--- Exercise materials ---

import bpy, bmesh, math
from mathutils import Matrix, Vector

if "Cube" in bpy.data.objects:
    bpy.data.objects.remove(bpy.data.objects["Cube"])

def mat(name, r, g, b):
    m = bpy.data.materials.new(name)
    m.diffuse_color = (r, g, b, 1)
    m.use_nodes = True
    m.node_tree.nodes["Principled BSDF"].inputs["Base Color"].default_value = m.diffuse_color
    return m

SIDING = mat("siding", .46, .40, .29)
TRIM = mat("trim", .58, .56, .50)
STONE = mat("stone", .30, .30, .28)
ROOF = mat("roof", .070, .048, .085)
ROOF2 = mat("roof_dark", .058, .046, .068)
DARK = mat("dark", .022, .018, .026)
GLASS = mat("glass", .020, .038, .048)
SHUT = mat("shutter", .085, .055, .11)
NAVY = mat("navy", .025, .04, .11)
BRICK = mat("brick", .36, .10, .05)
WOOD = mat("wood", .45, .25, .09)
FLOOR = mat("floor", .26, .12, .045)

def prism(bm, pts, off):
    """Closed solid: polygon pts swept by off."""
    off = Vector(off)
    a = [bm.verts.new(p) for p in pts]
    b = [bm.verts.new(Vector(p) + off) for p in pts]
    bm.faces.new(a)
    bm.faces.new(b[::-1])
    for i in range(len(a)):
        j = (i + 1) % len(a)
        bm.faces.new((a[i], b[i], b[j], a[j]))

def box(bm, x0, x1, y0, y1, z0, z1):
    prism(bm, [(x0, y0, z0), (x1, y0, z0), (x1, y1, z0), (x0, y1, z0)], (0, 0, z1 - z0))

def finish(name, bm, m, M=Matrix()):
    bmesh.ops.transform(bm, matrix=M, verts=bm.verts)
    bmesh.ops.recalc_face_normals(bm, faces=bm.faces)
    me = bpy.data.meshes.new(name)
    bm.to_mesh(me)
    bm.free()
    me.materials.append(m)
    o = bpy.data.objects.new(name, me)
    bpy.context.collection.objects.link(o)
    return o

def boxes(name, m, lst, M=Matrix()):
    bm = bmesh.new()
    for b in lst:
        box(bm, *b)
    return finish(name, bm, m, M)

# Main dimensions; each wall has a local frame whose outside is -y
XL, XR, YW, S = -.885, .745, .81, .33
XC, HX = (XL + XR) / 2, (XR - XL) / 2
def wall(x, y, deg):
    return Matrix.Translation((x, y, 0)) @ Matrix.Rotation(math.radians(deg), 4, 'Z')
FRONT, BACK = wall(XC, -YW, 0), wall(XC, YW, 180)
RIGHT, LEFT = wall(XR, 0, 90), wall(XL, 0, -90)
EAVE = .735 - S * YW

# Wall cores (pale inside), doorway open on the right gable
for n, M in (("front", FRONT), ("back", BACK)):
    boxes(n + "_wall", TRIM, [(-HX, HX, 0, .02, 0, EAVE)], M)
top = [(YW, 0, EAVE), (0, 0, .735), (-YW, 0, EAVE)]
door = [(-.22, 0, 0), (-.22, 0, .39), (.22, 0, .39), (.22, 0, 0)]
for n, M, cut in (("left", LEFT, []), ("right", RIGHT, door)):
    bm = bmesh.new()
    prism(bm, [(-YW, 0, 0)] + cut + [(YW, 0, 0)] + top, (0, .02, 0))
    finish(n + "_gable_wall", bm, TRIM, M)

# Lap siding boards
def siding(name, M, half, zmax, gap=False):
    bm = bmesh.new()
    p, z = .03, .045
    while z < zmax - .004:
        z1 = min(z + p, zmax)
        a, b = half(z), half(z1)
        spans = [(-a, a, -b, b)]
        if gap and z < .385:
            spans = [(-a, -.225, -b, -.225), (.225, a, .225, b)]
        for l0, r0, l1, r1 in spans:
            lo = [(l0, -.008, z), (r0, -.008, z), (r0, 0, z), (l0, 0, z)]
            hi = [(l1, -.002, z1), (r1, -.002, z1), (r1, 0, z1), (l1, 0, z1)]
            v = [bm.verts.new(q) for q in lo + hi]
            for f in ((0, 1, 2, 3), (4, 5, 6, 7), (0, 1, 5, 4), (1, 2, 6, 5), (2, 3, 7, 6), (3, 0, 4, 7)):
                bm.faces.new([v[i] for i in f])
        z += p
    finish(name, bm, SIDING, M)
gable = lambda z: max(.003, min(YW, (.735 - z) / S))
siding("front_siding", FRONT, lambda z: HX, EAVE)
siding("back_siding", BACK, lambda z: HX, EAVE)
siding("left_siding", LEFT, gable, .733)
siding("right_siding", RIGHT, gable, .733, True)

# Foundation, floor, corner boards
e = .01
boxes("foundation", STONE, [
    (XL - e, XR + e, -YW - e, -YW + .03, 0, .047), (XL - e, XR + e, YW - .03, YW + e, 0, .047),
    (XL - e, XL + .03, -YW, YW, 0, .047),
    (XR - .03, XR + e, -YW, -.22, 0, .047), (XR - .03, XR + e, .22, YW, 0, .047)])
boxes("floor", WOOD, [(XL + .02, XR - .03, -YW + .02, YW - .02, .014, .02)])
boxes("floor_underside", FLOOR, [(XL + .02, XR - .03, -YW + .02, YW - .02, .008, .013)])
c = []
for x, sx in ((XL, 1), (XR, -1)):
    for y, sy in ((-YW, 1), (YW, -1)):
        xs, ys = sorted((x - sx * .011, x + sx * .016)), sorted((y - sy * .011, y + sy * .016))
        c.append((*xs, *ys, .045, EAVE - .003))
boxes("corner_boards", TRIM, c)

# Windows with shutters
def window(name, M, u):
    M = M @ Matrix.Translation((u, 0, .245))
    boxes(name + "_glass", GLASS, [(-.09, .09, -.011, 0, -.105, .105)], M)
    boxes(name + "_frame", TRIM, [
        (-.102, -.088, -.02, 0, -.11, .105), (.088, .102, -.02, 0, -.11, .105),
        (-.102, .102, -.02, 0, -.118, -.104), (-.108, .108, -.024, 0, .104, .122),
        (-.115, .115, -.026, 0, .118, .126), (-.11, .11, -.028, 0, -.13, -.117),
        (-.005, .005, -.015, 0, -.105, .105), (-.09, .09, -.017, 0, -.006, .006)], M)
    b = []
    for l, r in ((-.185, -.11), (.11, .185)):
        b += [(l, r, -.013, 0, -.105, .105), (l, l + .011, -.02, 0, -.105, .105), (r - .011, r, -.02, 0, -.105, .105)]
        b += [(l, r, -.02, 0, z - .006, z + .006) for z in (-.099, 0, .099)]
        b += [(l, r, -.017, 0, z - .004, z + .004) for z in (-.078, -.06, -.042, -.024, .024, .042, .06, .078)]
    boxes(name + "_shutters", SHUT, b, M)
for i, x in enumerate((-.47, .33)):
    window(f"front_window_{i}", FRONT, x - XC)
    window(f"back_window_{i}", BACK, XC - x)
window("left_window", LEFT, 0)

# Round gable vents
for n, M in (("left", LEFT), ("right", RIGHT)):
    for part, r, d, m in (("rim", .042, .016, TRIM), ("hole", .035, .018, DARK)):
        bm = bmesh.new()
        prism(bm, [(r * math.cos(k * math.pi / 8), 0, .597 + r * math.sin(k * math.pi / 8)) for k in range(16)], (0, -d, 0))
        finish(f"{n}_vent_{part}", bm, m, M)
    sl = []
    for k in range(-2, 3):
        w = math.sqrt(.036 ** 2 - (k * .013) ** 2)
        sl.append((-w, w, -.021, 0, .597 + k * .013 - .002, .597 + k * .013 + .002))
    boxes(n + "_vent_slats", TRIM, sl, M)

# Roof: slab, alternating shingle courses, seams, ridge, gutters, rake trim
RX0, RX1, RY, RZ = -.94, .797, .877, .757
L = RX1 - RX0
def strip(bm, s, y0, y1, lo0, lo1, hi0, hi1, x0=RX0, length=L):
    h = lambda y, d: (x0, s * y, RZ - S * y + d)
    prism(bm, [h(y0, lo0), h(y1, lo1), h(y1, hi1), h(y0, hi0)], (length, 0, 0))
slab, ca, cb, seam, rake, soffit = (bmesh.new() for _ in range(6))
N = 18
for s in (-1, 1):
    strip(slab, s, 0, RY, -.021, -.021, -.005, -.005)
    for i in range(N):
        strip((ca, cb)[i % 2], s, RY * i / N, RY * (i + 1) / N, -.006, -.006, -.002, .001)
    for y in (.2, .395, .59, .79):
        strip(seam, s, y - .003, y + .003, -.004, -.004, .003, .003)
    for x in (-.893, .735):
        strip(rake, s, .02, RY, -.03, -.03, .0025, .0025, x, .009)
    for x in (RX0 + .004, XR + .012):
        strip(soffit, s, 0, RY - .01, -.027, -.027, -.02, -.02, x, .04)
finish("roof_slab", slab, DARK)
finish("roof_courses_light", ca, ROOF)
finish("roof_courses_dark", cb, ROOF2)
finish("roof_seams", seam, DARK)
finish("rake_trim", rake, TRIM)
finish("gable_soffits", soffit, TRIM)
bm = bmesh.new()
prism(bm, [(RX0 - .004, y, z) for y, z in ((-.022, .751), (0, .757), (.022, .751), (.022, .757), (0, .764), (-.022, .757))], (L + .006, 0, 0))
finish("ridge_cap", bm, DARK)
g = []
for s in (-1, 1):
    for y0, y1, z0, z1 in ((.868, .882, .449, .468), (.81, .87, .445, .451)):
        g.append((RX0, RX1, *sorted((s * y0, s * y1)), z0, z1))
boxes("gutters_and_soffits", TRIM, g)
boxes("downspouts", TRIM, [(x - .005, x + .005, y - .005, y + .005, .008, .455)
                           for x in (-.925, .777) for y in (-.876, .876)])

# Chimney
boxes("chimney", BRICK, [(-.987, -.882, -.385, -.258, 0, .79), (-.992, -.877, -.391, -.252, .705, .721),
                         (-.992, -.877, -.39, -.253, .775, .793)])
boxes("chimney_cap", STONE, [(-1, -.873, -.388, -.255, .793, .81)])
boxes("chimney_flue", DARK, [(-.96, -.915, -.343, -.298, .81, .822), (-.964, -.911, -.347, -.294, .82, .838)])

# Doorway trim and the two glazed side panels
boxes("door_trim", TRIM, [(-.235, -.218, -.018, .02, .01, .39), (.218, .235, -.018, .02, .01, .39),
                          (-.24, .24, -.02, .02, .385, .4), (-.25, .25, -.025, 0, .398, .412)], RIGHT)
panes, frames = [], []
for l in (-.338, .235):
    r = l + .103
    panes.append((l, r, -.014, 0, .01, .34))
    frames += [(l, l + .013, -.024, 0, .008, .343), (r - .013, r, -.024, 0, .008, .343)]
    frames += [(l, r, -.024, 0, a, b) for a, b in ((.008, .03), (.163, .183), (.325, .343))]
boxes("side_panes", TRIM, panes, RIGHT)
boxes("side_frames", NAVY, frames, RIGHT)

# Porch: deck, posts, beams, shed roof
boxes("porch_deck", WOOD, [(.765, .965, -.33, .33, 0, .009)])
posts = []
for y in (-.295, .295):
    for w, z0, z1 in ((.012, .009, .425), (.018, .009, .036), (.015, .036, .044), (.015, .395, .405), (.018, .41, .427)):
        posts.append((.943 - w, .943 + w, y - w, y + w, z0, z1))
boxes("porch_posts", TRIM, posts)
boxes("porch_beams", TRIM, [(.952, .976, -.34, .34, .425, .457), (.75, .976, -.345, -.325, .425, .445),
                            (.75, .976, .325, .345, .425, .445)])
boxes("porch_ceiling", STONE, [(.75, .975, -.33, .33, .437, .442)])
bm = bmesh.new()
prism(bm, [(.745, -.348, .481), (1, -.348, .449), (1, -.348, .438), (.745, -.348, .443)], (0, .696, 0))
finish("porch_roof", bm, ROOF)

---

Write only the number of lines in the data where the string "WOOD" can be found.

### Response to this exercise
3